THE TASK ->
Starting at the first line of the data, print every line up to and including the one with "bmesh.ops.recalc_face_normals(bm, faces=bm.faces)", but no pictures.

----

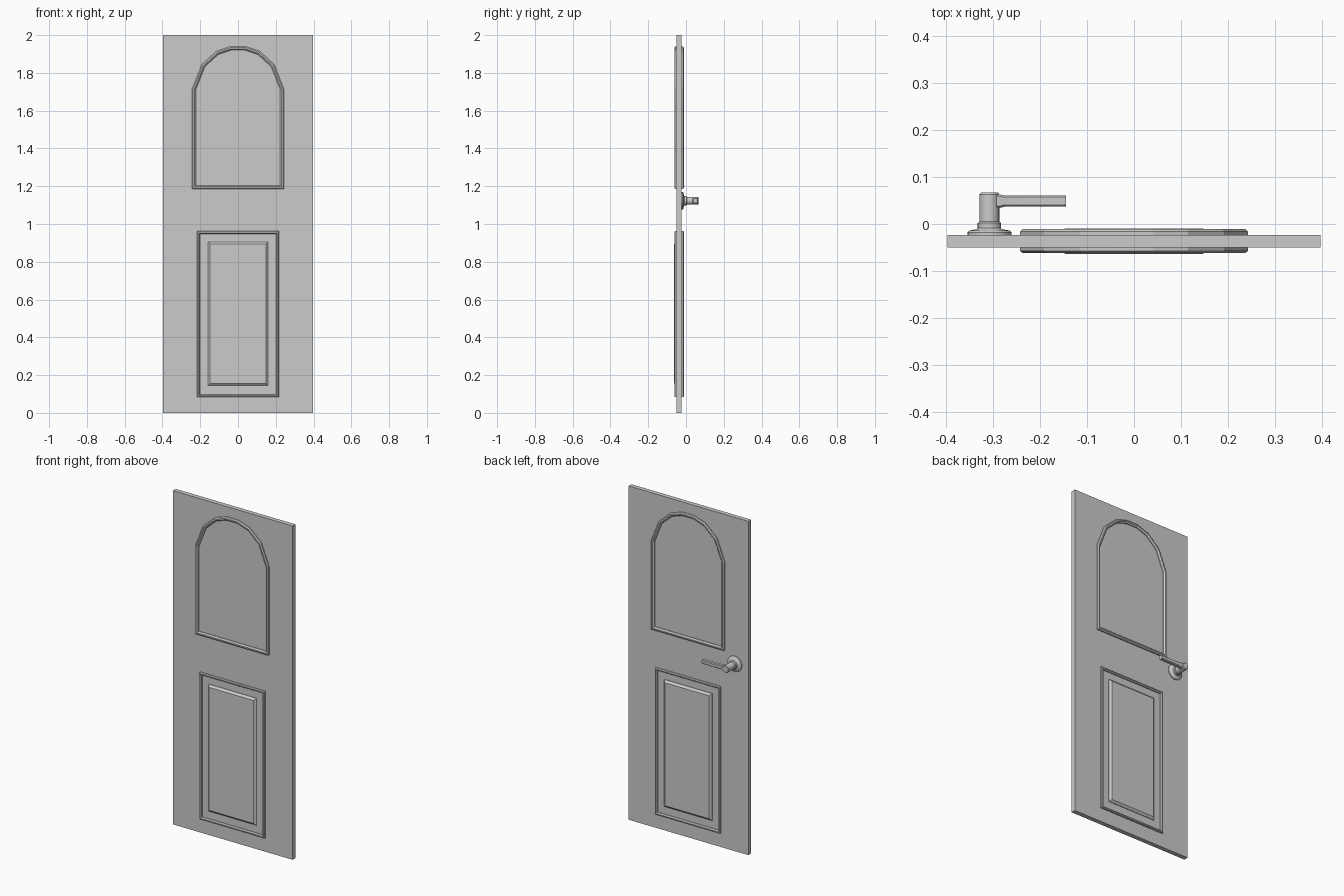
import bpy, bmesh, math
from mathutils import Vector

if "Cube" in bpy.data.objects:
    bpy.data.objects.remove(bpy.data.objects["Cube"])

BACK, FRONT = -0.023, -0.050      # slab faces in y


def finish(name, bm, smooth=False):
    bmesh.ops.remove_doubles(bm, verts=bm.verts, dist=1e-5)
    bmesh.ops.recalc_face_normals(bm, faces=bm.faces)
    me = bpy.data.meshes.new(name)
    bm.to_mesh(me)
    bm.free()
    ob = bpy.data.objects.new(name, me)
    bpy.context.collection.objects.link(ob)
    if smooth:
        bpy.context.view_layer.objects.active = ob
        ob.select_set(True)
        bpy.ops.object.shade_smooth_by_angle(angle=math.radians(35))
        ob.select_set(False)
    return ob


def box(name, x0, x1, y0, y1, z0, z1):
    bm = bmesh.new()
    bmesh.ops.create_cube(bm, size=1)
    for v in bm.verts:
        v.co = Vector(((x0 + x1) / 2 + v.co.x * (x1 - x0),
                       (y0 + y1) / 2 + v.co.y * (y1 - y0),
                       (z0 + z1) / 2 + v.co.z * (z1 - z0)))
    return finish(name, bm)


def inset(pts, d):
    # mitred inset of a counter-clockwise outline
    out = []
    for i, p in enumerate(pts):
        p = Vector(p)
        a = (p - Vector(pts[i - 1])).normalized()
        b = (Vector(pts[(i + 1) % len(pts)]) - p).normalized()
        na, nb = Vector((-a.y, a.x)), Vector((-b.y, b.x))
        out.append(p + (na + nb) * d / (1 + na.dot(nb)))
    return out


def relief(name, pts, profile, cap=False):
    # sweeps (inset, height) profile round an outline on one door face
    for side, y, s in (("front", FRONT, -1), ("back", BACK, 1)):
        bm = bmesh.new()
        rings = [[bm.verts.new((p.x, y + s * h, p.y)) for p in inset(pts, d)]
                 for d, h in profile]
        n = len(pts)
        if not cap:
            rings.append(rings[0])
        for r, q in zip(rings, rings[1:]):
            for i in range(n):
                j = (i + 1) % n
                bm.faces.new((r[i], r[j], q[j], q[i]))
        if cap:
            bm.faces.new(rings[-1])
        finish(f"{name}_{side}", bm)


def rect(w, z0, z1):
    return [(-w, z0), (w, z0), (w, z1), (-w, z1)]


# door slab
box("door_slab", -0.397, 0.397, FRONT, BACK, 0, 2)

# arched upper moulding
right = [(0.243, 1.715), (0.192, 1.845), (0.115, 1.915), (0.04, 1.94)]
arch = [(-0.243, 1.185), (0.243, 1.185)] + right + [(-x, z) for x, z in reversed(right)]
relief("upper_moulding", arch,
       [(0, 0), (0, 0.007), (0.006, 0.012), (0.013, 0.012), (0.02, 0.005), (0.02, 0)])

# lower frame moulding and raised panel
relief("lower_moulding", rect(0.217, 0.083, 0.963),
       [(0, 0), (0, 0.007), (0.004, 0.012), (0.01, 0.012), (0.015, 0.005), (0.015, 0)])
relief("raised_panel", rect(0.159, 0.144, 0.905), [(0, 0), (0, 0.003), (0.012, 0.0135)], cap=True)

# handle rose and stem, turned about the y axis
HX, HZ, SEG = -0.308, 1.123, 24
bm = bmesh.new()
prof = [(0.047, BACK), (0.047, -0.018), (0.043, -0.014), (0.027, -0.011), (0.025, -0.009),
        (0.025, 0.002), (0.021, 0.005), (0.021, 0.063), (0.018, 0.067)]
rings = [[bm.verts.new((HX + r * math.cos(2 * math.pi * i / SEG), y,
                        HZ + r * math.sin(2 * math.pi * i / SEG))) for i in range(SEG)]
         for r, y in prof]
for r, q in zip(rings, rings[1:]):
    for i in range(SEG):
        j = (i + 1) % SEG
        bm.faces.new((r[i], r[j], q[j], q[i]))
bm.faces.new(rings[0])
bm.faces.new(rings[-1])
finish("handle_rose_and_stem", bm, True)

# lever bar, flared where it meets the stem
bm = bmesh.new()
sections = [(-0.300, 0.034, 0.064, 0.015), (-0.287, 0.034, 0.063, 0.015),
            (-0.275, 0.037, 0.061, 0.012), (-0.145, 0.037, 0.061, 0.011)]
rings = []
for x, y0, y1, h in sections:
    c = 0.004
    oct_pts = [(y0 + c, -h), (y1 - c, -h), (y1, -h + c), (y1, h - c),
               (y1 - c, h), (y0 + c, h), (y0, h - c), (y0, -h + c)]
    rings.append([bm.verts.new((x, y, HZ + z)) for y, z in oct_pts])
for r, q in zip(rings, rings[1:]):
    for i in range(8):
        j = (i + 1) % 8
        bm.faces.new((r[i], r[j], q[j], q[i]))
bm.faces.new(rings[0])
bm.faces.new(rings[-1])
finish("handle_lever", bm, True)
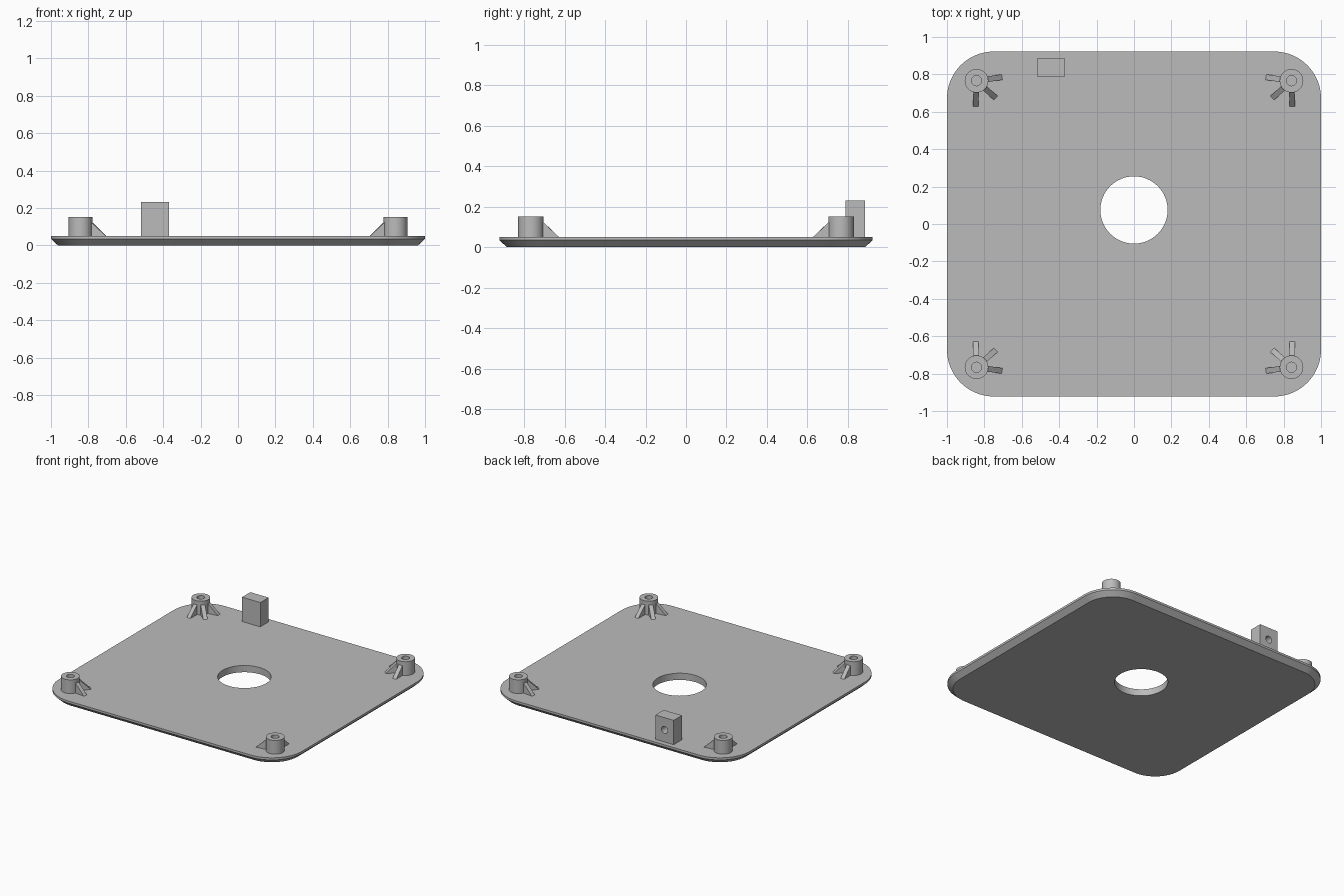
import bpy, bmesh, math
from mathutils import Matrix, Vector

cube = bpy.data.objects.get("Cube")
if cube:
    bpy.data.objects.remove(cube, do_unlink=True)

grey = bpy.data.materials.new("plain grey")
grey.use_nodes = True
GREY = (0.5, 0.5, 0.5, 1)
grey.diffuse_color = GREY
grey.node_tree.nodes["Principled BSDF"].inputs["Base Color"].default_value = GREY

HALF_X, HALF_Y, CORNER = 1.0, 0.922, 0.25
TOP, BOSS_TOP = 0.05, 0.152
BOSS_X, BOSS_Y, BOSS_R, HOLE_R = 0.842, 0.766, 0.063, 0.027


def finish(bm, name):
    bmesh.ops.recalc_face_normals(bm, faces=bm.faces[:])
    mesh = bpy.data.meshes.new(name)
    bm.to_mesh(mesh)
    bm.free()
    mesh.materials.append(grey)
    obj = bpy.data.objects.new(name, mesh)
    bpy.context.collection.objects.link(obj)
    return obj


def activate(obj):
    bpy.ops.object.select_all(action='DESELECT')
    obj.select_set(True)
    bpy.context.view_layer.objects.active = obj


def smooth(obj):
    activate(obj)
    bpy.ops.object.shade_smooth_by_angle(angle=math.radians(30))


def loft(bm, rings):
    """Skin equal-length rings and cap both ends."""
    loops = [[bm.verts.new(p) for p in ring] for ring in rings]
    for a, b in zip(loops, loops[1:]):
        for i in range(len(a)):
            j = (i + 1) % len(a)
            bm.faces.new((a[i], a[j], b[j], b[i]))
    bm.faces.new(loops[0][::-1])
    bm.faces.new(loops[-1])


def circle(radius, z, sides):
    return [(radius * math.cos(math.tau * i / sides),
             radius * math.sin(math.tau * i / sides), z) for i in range(sides)]


def rounded_rect(inset, z, steps=16):
    r = CORNER - inset
    pts = []
    for k, (sx, sy) in enumerate([(1, 1), (-1, 1), (-1, -1), (1, -1)]):
        for i in range(steps + 1):
            a = math.pi / 2 * (k + i / steps)
            pts.append((sx * (HALF_X - CORNER) + r * math.cos(a),
                        sy * (HALF_Y - CORNER) + r * math.sin(a), z))
    return pts


def drill(obj, radius, length, matrix, sides):
    """Cut a round hole and remove the cutter."""
    bm = bmesh.new()
    loft(bm, [circle(radius, -length / 2, sides), circle(radius, length / 2, sides)])
    bm.transform(matrix)
    cutter = finish(bm, "hole_cutter")
    cutter.hide_render = True
    mod = obj.modifiers.new("hole", 'BOOLEAN')
    mod.operation, mod.solver, mod.object = 'DIFFERENCE', 'EXACT', cutter
    activate(obj)
    bpy.ops.object.modifier_apply(modifier=mod.name)
    bpy.data.objects.remove(cutter, do_unlink=True)


# Base plate with chamfered underside and round opening
bm = bmesh.new()
loft(bm, [rounded_rect(0.037, 0), rounded_rect(0, 0.034), rounded_rect(0, TOP)])
plate = finish(bm, "base_plate")
drill(plate, 0.18, 0.4, Matrix.Translation((0, 0.075, 0)), 64)
smooth(plate)

# Upright block with a blind hole in its back
bm = bmesh.new()
bmesh.ops.create_cube(bm, size=1)
bm.transform(Matrix.Translation((-0.443, 0.836, 0.136))
             @ Matrix.Diagonal((0.15, 0.097, 0.19, 1)))
block = finish(bm, "upright_block")
drill(block, 0.026, 0.12,
      Matrix.Translation((-0.443, 0.885, 0.14)) @ Matrix.Rotation(math.pi / 2, 4, 'X'), 24)
smooth(block)


def make_boss(name, x, y):
    bm = bmesh.new()
    loft(bm, [circle(BOSS_R, TOP - 0.005, 40), circle(BOSS_R, BOSS_TOP, 40),
              circle(HOLE_R, BOSS_TOP, 40), circle(HOLE_R, TOP + 0.002, 40)])
    bm.transform(Matrix.Translation((x, y, 0)))
    smooth(finish(bm, name))


def make_rib(name, x, y, angle):
    """Sloping wedge running out from a boss."""
    profile = [(0.052, TOP - 0.005), (0.142, TOP - 0.005), (0.138, TOP), (0.052, 0.132)]
    bm = bmesh.new()
    loft(bm, [[(r, side, z) for r, z in profile] for side in (-0.015, 0.015)])
    bm.transform(Matrix.Translation((x, y, 0)) @ Matrix.Rotation(angle, 4, 'Z'))
    finish(bm, name)


# Four screw bosses, each with three ribs fanned towards the middle
for sx, side in ((-1, "right"), (1, "left")):
    for sy, end in ((-1, "front"), (1, "back")):
        x, y = sx * BOSS_X, sy * BOSS_Y
        make_boss(f"{end}_{side}_boss", x, y)
        for n, degrees in enumerate((-8, 42, 92)):
            a = math.radians(degrees)
            inward = Vector((-sx * math.cos(a), -sy * math.sin(a)))
            make_rib(f"{end}_{side}_rib_{n + 1}", x, y, math.atan2(inward.y, inward.x))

----

RESPONSE TO THE TASK ->
import bpy, bmesh, math
from mathutils import Vector

if "Cube" in bpy.data.objects:
    bpy.data.objects.remove(bpy.data.objects["Cube"])

BACK, FRONT = -0.023, -0.050      # slab faces in y


def finish(name, bm, smooth=False):
    bmesh.ops.remove_doubles(bm, verts=bm.verts, dist=1e-5)
    bmesh.ops.recalc_face_normals(bm, faces=bm.faces)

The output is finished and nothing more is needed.